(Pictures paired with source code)
= = = = =
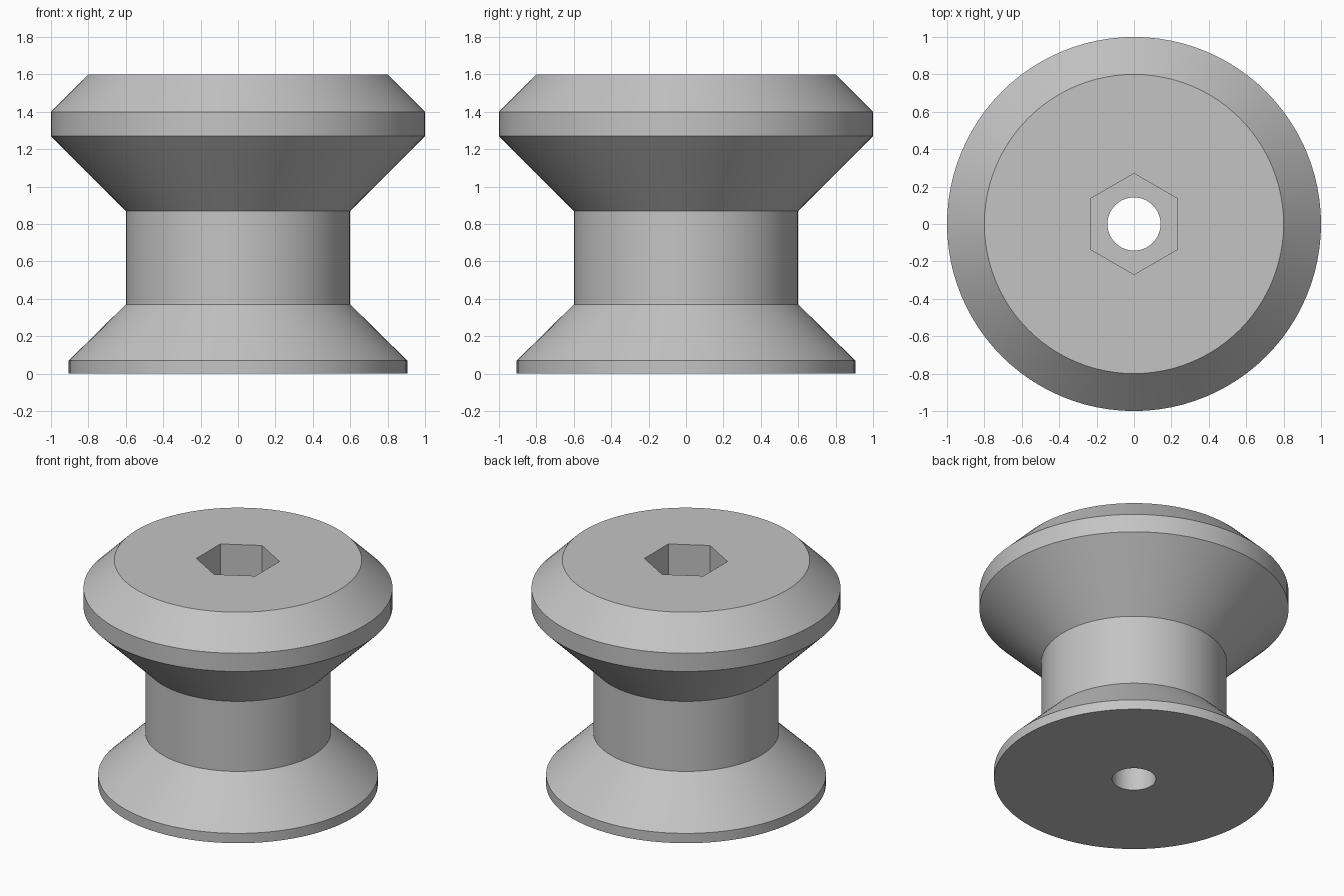
import bpy, bmesh, math

SEGMENTS = 96

default = bpy.data.objects.get("Cube")
if default:
    bpy.data.objects.remove(default, do_unlink=True)

grey = bpy.data.materials.new("plain grey")
grey.use_nodes = True
colour = (0.55, 0.55, 0.55, 1)
grey.diffuse_color = colour
grey.node_tree.nodes["Principled BSDF"].inputs["Base Color"].default_value = colour


def lathe(name, profile, sides, turn=0.0):
    """Stack rings of (radius, height) into a closed solid."""
    bm = bmesh.new()
    rings = []
    for radius, z in profile:
        angles = [turn + math.tau * i / sides for i in range(sides)]
        rings.append([bm.verts.new((radius * math.cos(a), radius * math.sin(a), z))
                      for a in angles])
    for low, high in zip(rings, rings[1:]):
        for i in range(sides):
            j = (i + 1) % sides
            bm.faces.new((low[i], low[j], high[j], high[i]))
    bm.faces.new(rings[0][::-1])
    bm.faces.new(rings[-1])
    mesh = bpy.data.meshes.new(name)
    bm.to_mesh(mesh)
    bm.free()
    mesh.materials.append(grey)
    obj = bpy.data.objects.new(name, mesh)
    bpy.context.collection.objects.link(obj)
    return obj


# Spool body: flared foot, straight neck, chamfered head
spool = lathe("spool_body", [
    (0.905, 0), (0.905, 0.07), (0.6, 0.37), (0.6, 0.87),
    (1, 1.27), (1, 1.4), (0.8, 1.6)], SEGMENTS)

# Bolt hole right through, and a hexagonal nut pocket in the top
bolt_hole = lathe("bolt_hole_cutter", [(0.142, -0.1), (0.142, 1.7)], 48)
nut_pocket = lathe("nut_pocket_cutter", [(0.27, 1.2), (0.27, 1.7)], 6, math.pi / 2)

bpy.ops.object.select_all(action="DESELECT")
spool.select_set(True)
bpy.context.view_layer.objects.active = spool
for cutter in (bolt_hole, nut_pocket):
    cutter.hide_render = True
    cut = spool.modifiers.new(cutter.name, "BOOLEAN")
    cut.operation = "DIFFERENCE"
    cut.solver = "EXACT"
    cut.object = cutter
    bpy.ops.object.modifier_apply(modifier=cut.name)
    bpy.data.objects.remove(cutter, do_unlink=True)

bpy.ops.object.shade_smooth_by_angle(angle=math.radians(25))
= = = = =
**Work instructions**
What lines above mention "radius"? Copy each one.

**Answer section**
    """Stack rings of (radius, height) into a closed solid."""
    for radius, z in profile:
        rings.append([bm.verts.new((radius * math.cos(a), radius * math.sin(a), z))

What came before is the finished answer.